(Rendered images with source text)
———
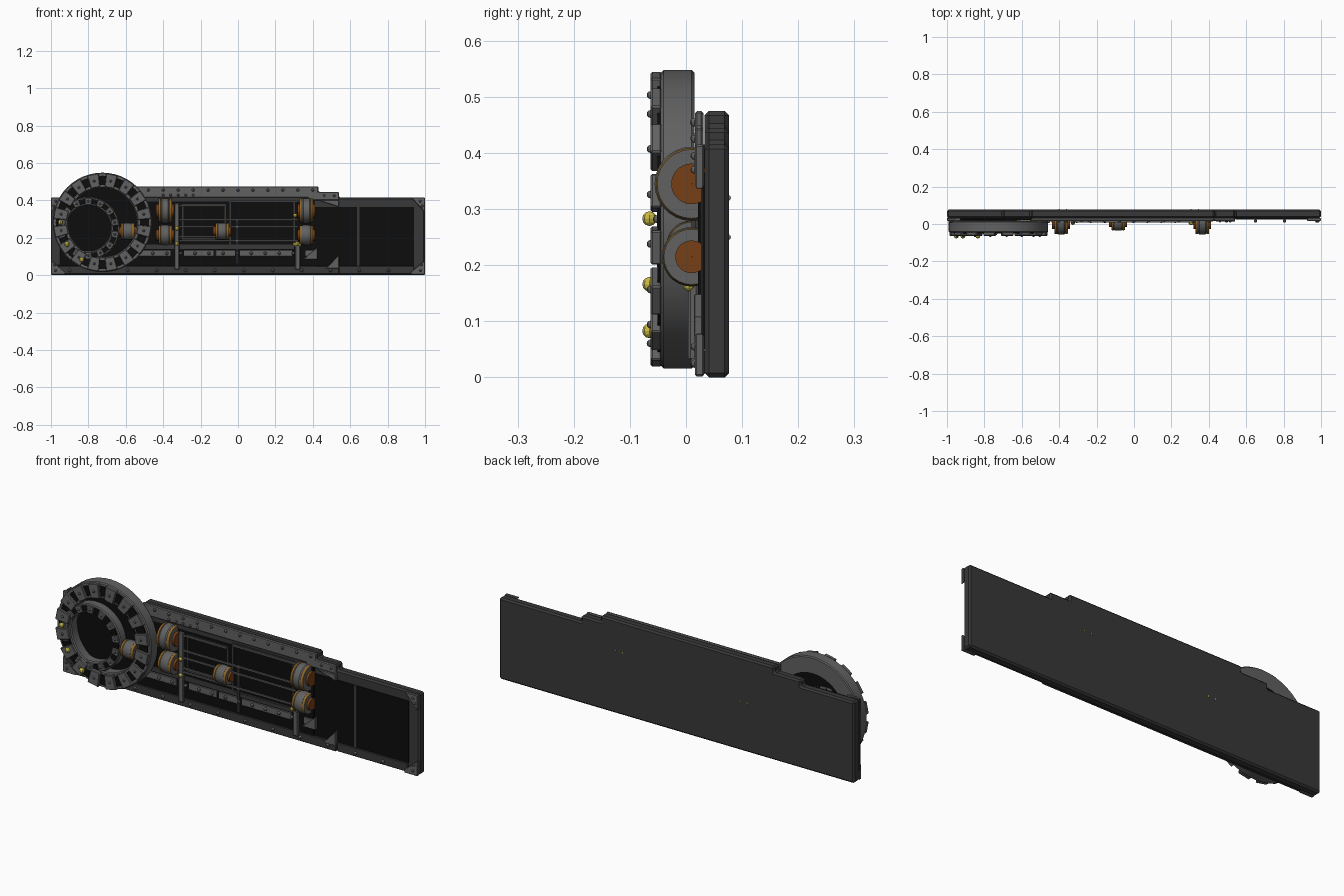
import bpy, bmesh, math
from mathutils import Matrix, Vector

if "Cube" in bpy.data.objects:
    bpy.data.objects.remove(bpy.data.objects["Cube"])

def mat(name, r, g, b):
    m = bpy.data.materials.new(name)
    m.diffuse_color = (r, g, b, 1)
    m.use_nodes = True
    m.node_tree.nodes["Principled BSDF"].inputs["Base Color"].default_value = m.diffuse_color
    return m

DARK = mat("dark_steel", .04, .04, .04)
GREY = mat("grey_steel", .12, .12, .12)
BLACK = mat("black_panel", .004, .004, .004)
BROWN = mat("brown_core", .18, .05, .008)
GOLD = mat("bronze_rim", .27, .13, .02)
YELLOW = mat("yellow_stud", .6, .5, .06)

def finish(name, bm, m, bevel=0, smooth=False):
    bmesh.ops.recalc_face_normals(bm, faces=bm.faces)
    me = bpy.data.meshes.new(name)
    bm.to_mesh(me)
    bm.free()
    ob = bpy.data.objects.new(name, me)
    bpy.context.collection.objects.link(ob)
    for k in (m if isinstance(m, list) else [m]):
        me.materials.append(k)
    if bevel:
        mod = ob.modifiers.new("Bevel", 'BEVEL')
        mod.width, mod.segments = bevel, 1
    if smooth:
        bpy.context.view_layer.objects.active = ob
        ob.select_set(True)
        bpy.ops.object.shade_smooth_by_angle(angle=math.radians(35))
        ob.select_set(False)
    return ob

def prism(name, pts, y0, y1, m, bevel=0):
    """Outline in x,z extruded along y."""
    bm = bmesh.new()
    f = bm.faces.new([bm.verts.new((x, y0, z)) for x, z in pts])
    r = bmesh.ops.extrude_face_region(bm, geom=[f])
    bmesh.ops.translate(bm, vec=(0, y1 - y0, 0),
                        verts=[v for v in r['geom'] if isinstance(v, bmesh.types.BMVert)])
    return finish(name, bm, m, bevel)

def box(name, x0, x1, z0, z1, y0, y1, m, bevel=0):
    return prism(name, [(x0, z0), (x1, z0), (x1, z1), (x0, z1)], y0, y1, m, bevel)

def lathe(name, profile, center, axis, mats, n=40, face_mats=None):
    """Closed (radius, offset) profile spun round the x or y axis."""
    bm = bmesh.new()
    rings = []
    for i in range(n):
        a = 2 * math.pi * i / n
        c, s = math.cos(a), math.sin(a)
        rings.append([bm.verts.new(Vector(center) + (Vector((r * c, t, r * s)) if axis == 'Y'
                      else Vector((t, r * c, r * s)))) for r, t in profile])
    k = len(profile)
    for i in range(n):
        A, B = rings[i], rings[(i + 1) % n]
        for j in range(k):
            f = bm.faces.new((A[j], A[(j + 1) % k], B[(j + 1) % k], B[j]))
            f.material_index = face_mats[j] if face_mats else 0
    return finish(name, bm, mats, 0, True)

def studs(name, points, r, y, m):
    """Small domed rivets facing the front."""
    bm = bmesh.new()
    for x, z in points:
        bmesh.ops.create_uvsphere(bm, u_segments=8, v_segments=6, radius=r,
                                  matrix=Matrix.Translation((x, y, z)))
    return finish(name, bm, m)

# Stepped backing plate
outline = [(-1, 0), (1, 0), (1, .415), (.54, .415), (.54, .445), (.43, .445), (.43, .475),
           (-.55, .475), (-.55, .445), (-.70, .445), (-.70, .415), (-1, .415)]
prism("backing_plate", outline, .033, .077, DARK, .008)

# Dark panels on the front
box("main_panel", -.95, .41, .05, .405, .021, .034, BLACK)
box("step_panel", .41, .64, .05, .365, .029, .034, BLACK)
box("right_panel", .65, .94, .05, .365, .029, .034, BLACK)
box("panel_divider", .635, .65, .05, .365, .027, .034, DARK)
box("left_rail", -1, -.95, .05, .415, .02, .034, DARK, .003)

# Rails
box("bottom_rail", -.96, .54, .005, .05, .017, .034, DARK, .003)
box("bottom_rail_right", .54, .94, .005, .05, .024, .034, DARK, .003)
prism("top_rail", [(-.55, .415), (.375, .415), (.375, .4), (.54, .4), (.54, .445),
                   (.43, .445), (.43, .475), (-.55, .475)], .016, .031, GREY, .004)
box("top_rail_lower_strip", -.53, .375, .395, .415, .019, .034, DARK)
box("cross_strip", -.52, .3, .14, .165, .018, .03, DARK)

# Corner gussets
for sx in (-1, 1):
    prism("lower_corner", [(sx, .002), (sx * .925, .002), (sx * .925, .018), (sx, .08)],
          .016, .032, GREY, .003)
    prism("upper_corner", [(sx, .415), (sx * .925, .415), (sx, .335)], .016, .032, GREY, .003)
prism("step_corner_low", [(.47, .035), (.54, .035), (.54, .11)], .014, .032, GREY, .002)
prism("inner_corner_low", [(.35, .085), (.425, .085), (.425, .15)], .014, .032, GREY, .002)
prism("step_corner_top", [(.43, .4), (.54, .4), (.54, .365)], .014, .032, GREY, .002)

# Rivets on the rails
studs("bottom_rivets", [(-.9 + i * .155, .026) for i in range(12)], .009, .016, GREY)
studs("top_rivets", [(-.48 + i * .08, .455) for i in range(12)], .008, .015, GREY)
studs("top_rivets_lower", [(-.40 + i * .04, .428) for i in range(5)]
      + [(.46, .425), (.515, .425)], .007, .015, GREY)
studs("corner_rivets", [(s * x, z) for s in (-1, 1) for x, z in
                        ((.975, .025), (.98, .055), (.975, .395), (.985, .37))], .007, .015, GREY)

# Bolted shelf strip
for x0, x1 in ((-.57, -.36), (-.29, -.13), (-.12, -.015), (.01, .29), (.36, .42)):
    box("shelf_strip", x0, x1, .1, .135, .016, .024, GREY, .002)
studs("shelf_bolts", [(-.53 + i * .075, .117) for i in range(12)], .009, .014, GREY)

# Inner frames behind the rods
def frame(name, x0, x1, z0, z1, w=.008):
    for a in ((x0, x1, z0, z0 + w), (x0, x1, z1 - w, z1), (x0, x0 + w, z0, z1), (x1 - w, x1, z0, z1)):
        box(name, *a, .016, .024, DARK)
frame("left_inner_frame", -.30, -.065, .19, .38)
frame("right_inner_frame", -.045, .305, .15, .405)

# Posts and horizontal rods
box("left_post", -.34, -.313, .03, .385, .004, .022, GREY, .004)
box("right_post", .305, .333, .03, .18, .004, .022, GREY, .004)
box("middle_post", -.012, .0, .06, .3, .01, .022, DARK)
for x0, x1, z in ((-.33, .32, .295), (-.33, .32, .258), (-.33, .32, .185),
                  (-.33, -.07, .372), (-.04, .32, .395), (-.33, -.1, .205)):
    box("rod", x0, x1, z - .004, z + .004, .007, .015, GREY)
studs("yellow_pins", [(-.327, .25), (-.327, .168), (.305, .32), (.318, .168), (.33, .165),
                      (.303, .165)], .011, .005, YELLOW)

# Rollers with bronze rims and brown cores
def roller(x, z, r, y=.01, w=.036):
    c = r * .55
    prof = [(.0005, -w - .012), (c, -w - .012), (c, -w), (r * .93, -w), (r * .97, -w + .004),
            (r * .97, -w + .012), (r * .93, -w + .014), (r, -w + .02)]
    full = prof + [(a, -b) for a, b in reversed(prof)]
    fm = [1, 1, 0, 2, 2, 2, 0, 0, 0, 2, 2, 2, 0, 1, 1, 1]
    lathe("roller", full, (x, y, z), 'X', [GREY, BROWN, GOLD], 28, fm)
for x in (-.39, .365):
    roller(x, .345, .066)
    roller(x, .215, .053)
roller(-.085, .235, .045)
roller(-.59, .235, .045, -.015)

# Rings with teeth
def ring(name, cx, cz, r0, r1, y0, y1, teeth, width, lift, skip=()):
    b = .005
    lathe(name, [(r0, y1), (r0, y0 + b), (r0 + b, y0), (r1 - b, y0), (r1, y0 + b),
                 (r1, y1 - b), (r1 - b, y1)], (cx, 0, cz), 'Y', [GREY], 48)
    g = (r1 - r0) * .2
    lathe(name + "_groove", [(r0 + g, y0 + .002), (r0 + g, y0 - .006), (r1 - g, y0 - .006),
                             (r1 - g, y0 + .002)], (cx, 0, cz), 'Y', [BLACK], 48)
    for i in range(teeth):
        if i in skip:
            continue
        a = 2 * math.pi * (i + .5) / teeth
        u, v = (math.cos(a), math.sin(a)), (-math.sin(a), math.cos(a))
        h = width / 2
        pts = [(cx + u[0] * r + v[0] * t, cz + u[1] * r + v[1] * t)
               for r, t in ((r0 + .004, -h * .8), (r1 - .004, -h), (r1 - .004, h), (r0 + .004, h * .8))]
        prism(name + "_tooth", pts, y0 - lift, y0 + .002, GREY, .003)
        studs(name + "_rivet", [(cx + u[0] * (r0 + r1) / 2, cz + u[1] * (r0 + r1) / 2)],
              .007, y0 - lift, GREY)

ring("large_ring", -.725, .282, .185, .266, -.045, .015, 16, .062, .018)
ring("small_ring", -.80, .25, .122, .168, -.04, .012, 14, .04, .012)
lathe("ring_back_disc", [(.0005, .004), (.188, .004), (.188, .012), (.0005, .012)],
      (-.725, 0, .282), 'Y', [BLACK], 48)
studs("yellow_studs", [(-.95, .283), (-.915, .166), (-.835, .083)], .013, -.065, YELLOW)
# Pin ends showing through the back
studs("back_pins", [(.345, .32), (.305, .32), (-.4, .25), (-.36, .25)], .005, .075, YELLOW)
———
**Exercise description:** From the records above, repeat exactly the lines from the one with "ob = bpy.data.objects.new(name, me)" through the one with "f.material_index = face_mats[j]", both included.

**Answer below:**
    ob = bpy.data.objects.new(name, me)
    bpy.context.collection.objects.link(ob)
    for k in (m if isinstance(m, list) else [m]):
        me.materials.append(k)
    if bevel:
        mod = ob.modifiers.new("Bevel", 'BEVEL')
        mod.width, mod.segments = bevel, 1
    if smooth:
        bpy.context.view_layer.objects.active = ob
        ob.select_set(True)
        bpy.ops.object.shade_smooth_by_angle(angle=math.radians(35))
        ob.select_set(False)
    return ob

def prism(name, pts, y0, y1, m, bevel=0):
    """Outline in x,z extruded along y."""
    bm = bmesh.new()
    f = bm.faces.new([bm.verts.new((x, y0, z)) for x, z in pts])
    r = bmesh.ops.extrude_face_region(bm, geom=[f])
    bmesh.ops.translate(bm, vec=(0, y1 - y0, 0),
                        verts=[v for v in r['geom'] if isinstance(v, bmesh.types.BMVert)])
    return finish(name, bm, m, bevel)

def box(name, x0, x1, z0, z1, y0, y1, m, bevel=0):
    return prism(name, [(x0, z0), (x1, z0), (x1, z1), (x0, z1)], y0, y1, m, bevel)

def lathe(name, profile, center, axis, mats, n=40, face_mats=None):
    """Closed (radius, offset) profile spun round the x or y axis."""
    bm = bmesh.new()
    rings = []
    for i in range(n):
        a = 2 * math.pi * i / n
        c, s = math.cos(a), math.sin(a)
        rings.append([bm.verts.new(Vector(center) + (Vector((r * c, t, r * s)) if axis == 'Y'
                      else Vector((t, r * c, r * s)))) for r, t in profile])
    k = len(profile)
    for i in range(n):
        A, B = rings[i], rings[(i + 1) % n]
        for j in range(k):
            f = bm.faces.new((A[j], A[(j + 1) % k], B[(j + 1) % k], B[j]))
            f.material_index = face_mats[j] if face_mats else 0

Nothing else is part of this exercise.